Input decimator performance.
SDRPlay integration through SoapySDR.
Only probe for devices when the program is started.
Recently we found this excellent quick start guide by Kenn Ranous which shows how to set up various RTL-SDR related software programs on (Debian) Linux. The guide shows how to install the drivers, how to install and set up GQRX, CubicSDR, dump1090, Virtual Radar Server, QSpectrum Analyzer and SDR Trunk.
If you are struggling with getting an RTL-SDR to work on a Linux system then this should be a very good starting point.
The thing I like most is that I can replay past transmissions by clicking in the waterfall history. Using other SDR software, when a new transmission pops up, I feel like I’m in a race to tune to it before it ends so that I can at least hear some of it, but in my software, I don’t even have to pay attention to what’s happening now, and so I seldom do. Usually I don’t notice transmissions on new frequencies until they’ve ended, but I still get to listen to them.

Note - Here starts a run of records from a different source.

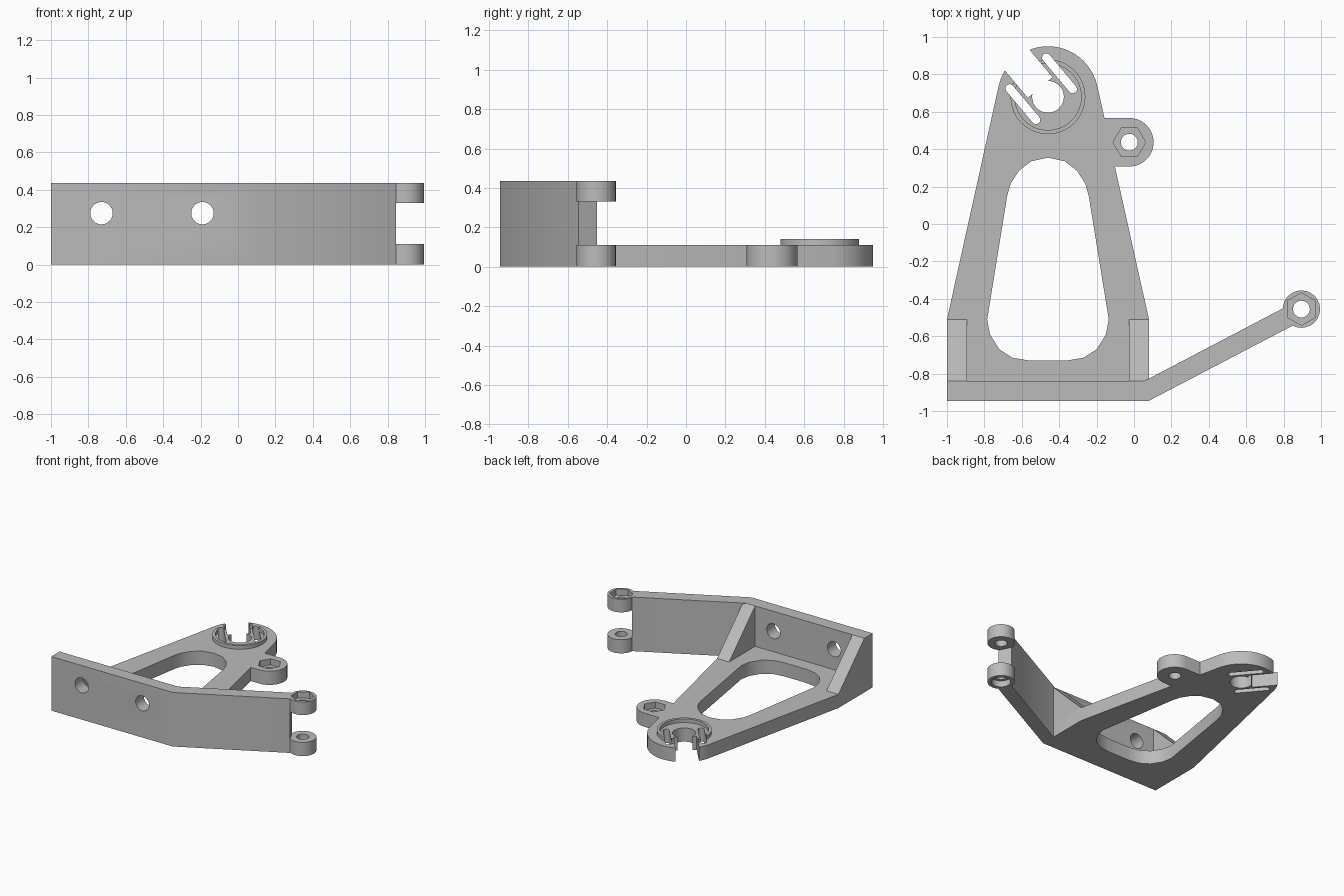
import bpy, bmesh
from math import cos, sin, pi, radians
from mathutils import Vector

cube = bpy.data.objects.get("Cube")
if cube:
    bpy.data.objects.remove(cube, do_unlink=True)

grey = bpy.data.materials.new("plain_grey")
grey.use_nodes = True
grey.diffuse_color = (0.5, 0.5, 0.5, 1)
grey.node_tree.nodes["Principled BSDF"].inputs["Base Color"].default_value = (0.5, 0.5, 0.5, 1)

T = 0.11                        # base plate thickness
H = 0.435                       # wall height
BOSS = Vector((-0.46, 0.68))    # slotted round end
LUG = Vector((-0.025, 0.437))   # side lug
TIP = Vector((0.895, -0.455))   # arm end lugs
U = Vector((cos(radians(130)), sin(radians(130))))   # mouth direction
V = Vector((U.y, -U.x))


def arc(c, r, a0, a1, n):
    """Points on an arc, angles in degrees."""
    return [(c[0] + r * cos(radians(a0 + (a1 - a0) * i / n)),
             c[1] + r * sin(radians(a0 + (a1 - a0) * i / n))) for i in range(n + 1)]


def circle(c, r, n=32, start=0):
    return arc(c, r, start, start + 360, n)[:-1]


def prism(name, pts, lo, hi, axis="z"):
    """Extrude a closed outline along an axis."""
    place = {"x": lambda a, b: (lo, a, b),
             "y": lambda a, b: (a, lo, b),
             "z": lambda a, b: (a, b, lo)}[axis]
    bm = bmesh.new()
    face = bm.faces.new([bm.verts.new(place(*p)) for p in pts])
    new = bmesh.ops.extrude_face_region(bm, geom=[face])["geom"]
    step = Vector([hi - lo if axis == k else 0 for k in "xyz"])
    bmesh.ops.translate(bm, vec=step, verts=[g for g in new if isinstance(g, bmesh.types.BMVert)])
    bmesh.ops.recalc_face_normals(bm, faces=bm.faces)
    mesh = bpy.data.meshes.new(name)
    bm.to_mesh(mesh)
    bm.free()
    mesh.materials.append(grey)
    ob = bpy.data.objects.new(name, mesh)
    bpy.context.collection.objects.link(ob)
    return ob


def activate(ob):
    bpy.ops.object.select_all(action="DESELECT")
    ob.select_set(True)
    bpy.context.view_layer.objects.active = ob


def cut(ob, pts, lo, hi, axis="z"):
    """Subtract an extruded outline from an object."""
    cutter = prism("cutter", pts, lo, hi, axis)
    cutter.hide_render = True
    mod = ob.modifiers.new("cut", "BOOLEAN")
    mod.operation = "DIFFERENCE"
    mod.solver = "EXACT"
    mod.object = cutter
    activate(ob)
    bpy.ops.object.modifier_apply(modifier=mod.name)
    bpy.data.objects.remove(cutter, do_unlink=True)


def in_boss(u, v):
    return tuple(BOSS + U * u + V * v)


# Base plate: tapered sides, round end and side lug in one outline
outline = [(-1, -0.84), (0.08, -0.84), (0.08, -0.51), (-0.102, 0.307)]
outline += arc(LUG, 0.13, -90, 90, 16)
outline += [(-0.158, 0.567)]
outline += arc(BOSS, 0.27, 13, 167, 24)
outline += [(-1, -0.51)]
base = prism("base_plate", outline, 0, T)

# Rounded window, mirrored about the plate centre line
half = [(0, 0.355), (0.09, 0.335), (0.155, 0.285), (0.2, 0.215), (0.218, 0.15),
        (0.325, -0.51), (0.31, -0.59), (0.26, -0.67), (0.19, -0.715), (0.1, -0.73)]
window = [(BOSS.x + x, y) for x, y in half]
window += [(BOSS.x - x, y) for x, y in reversed(half[1:])]
cut(base, window, -0.1, 0.3)

# Raised ring on the round end
ring = prism("raised_ring", circle(BOSS, 0.2, 48), T, 0.14)
cut(ring, circle(BOSS, 0.178, 48), 0, 0.3)

# Open mouth, centre hole and the two long slots
mouth = [in_boss(0.065, -0.086), in_boss(0.4, -0.086), in_boss(0.4, 0.086), in_boss(0.065, 0.086)]
slots = [arc(in_boss(0.166, s * 0.128), 0.023, 40, 220, 10)
         + arc(in_boss(-0.053, s * 0.128), 0.023, 220, 400, 10) for s in (-1, 1)]
cut(base, circle(BOSS, 0.085), -0.1, 0.3)
for part in (base, ring):
    for shape in [mouth] + slots:
        cut(part, shape, -0.1, 0.3)

# Side lug bolt hole and nut pocket
cut(base, circle(LUG, 0.045), -0.1, 0.3)
cut(base, circle(LUG, 0.087, 6), 0.06, 0.3)

# Upright wall with the angled arm
wall = prism("wall_and_arm", [(-1, -0.945), (0.08, -0.945), (0.845, -0.545),
                              (0.796, -0.451), (0.054, -0.84), (-1, -0.84)], 0, H)
for x in (-0.73, -0.19):
    cut(wall, circle((x, 0.275), 0.06), -1.2, -0.6, "y")

# Triangular gussets behind the wall
gussets = [prism(side + "_gusset", [(-0.84, T), (-0.51, T), (-0.84, H)], x, x + 0.107, "x")
           for side, x in (("right", -1), ("left", -0.027))]

# Hinge lugs at the arm end
upper = prism("upper_arm_lug", circle(TIP, 0.1, 24), 0.33, H)
lower = prism("lower_arm_lug", circle(TIP, 0.1, 24), 0, T)
for lug in (upper, lower):
    cut(lug, circle(TIP, 0.045), -0.1, 0.6)
cut(upper, circle(TIP, 0.087, 6, 30), 0.385, 0.6)
cut(lower, circle(TIP, 0.07), -0.1, 0.05)

# Smooth the round walls, keep edges sharp
for part in [base, ring, wall, upper, lower] + gussets:
    activate(part)
    bpy.ops.object.shade_smooth_by_angle(angle=radians(30))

I also put some effort into trying to make sure AM and FM transmissions were equal in volume, as well as at the correct volume according to how well they were modulated, in that I aimed for 100% modulation leading to audio output that’s 6 dB below the ceiling. It seemed as if it was quite random in other software, as switching from AM to FM might cause a huge jump or drop in audio volume. I don’t like to play with my volume controls, so I did my best to make it so that I don’t have to. I’m also not at all fond of the “click the numbers” method of changing the center frequency which seems to be so common. So in mine, I just type in the MHz on the number keypad and press enter.
I’m also much more fond of my waterfall coloring scheme than any other I’ve seen. It seems much smoother and more informative, at least to me anyway. I suppose that’s rather subjective.
…but it’s rather hard to compare it to other software given that I only got to use other software for two or three days. I rather soon knew I wanted to write my own, and I wanted to use the V4L2 API (that dvb_usb_rtl28xxu module you have to blacklist to use rtl-sdr is an SDR driver, not a video driver), but I had to upgrade to Linux Mint 18 to get access to it since it’s a new API, and after doing so, I haven’t been able to get any of the existing SDR software to both compile and work after it’s compiled. So I just focused on writing my own, since I was wanting to do so anyway. (No support for that V4L2 API though, as it turns out its buggy and offers no way to control the dongle’s gain, so it’s basically unusable.)
In this episode of Hak5, a popular YouTube technology channel, Shannon shows how to use the RTL-SDR on Debian Linux. She shows how to install the RTL-SDR drivers from scratch if using a distribution without them pre-installed and also shows how to install and use rtl_fm, a command line FM demodulator.
On the RTL2832U dongle side, he modified the RTL2832U Linux DVB-T drivers (not the SDR drivers) to work on the 1.3 GHz band. The intention of this camera is for it to fly on a rocket mission. In the YouTube video below he has uploaded some sample footage with the RTL2832U dongle receiving the stream from 300 meters away.
YouTube user Brad Bowers has posted a video showing GQRX running on his BeagleBone Black with an RTL-SDR dongle. The BeagleBone Black is an embedded Linux computer, similar to the Raspberry Pi, but with significantly more processing power. He found that GQRX actually performed quite responsively on the BeagleBone.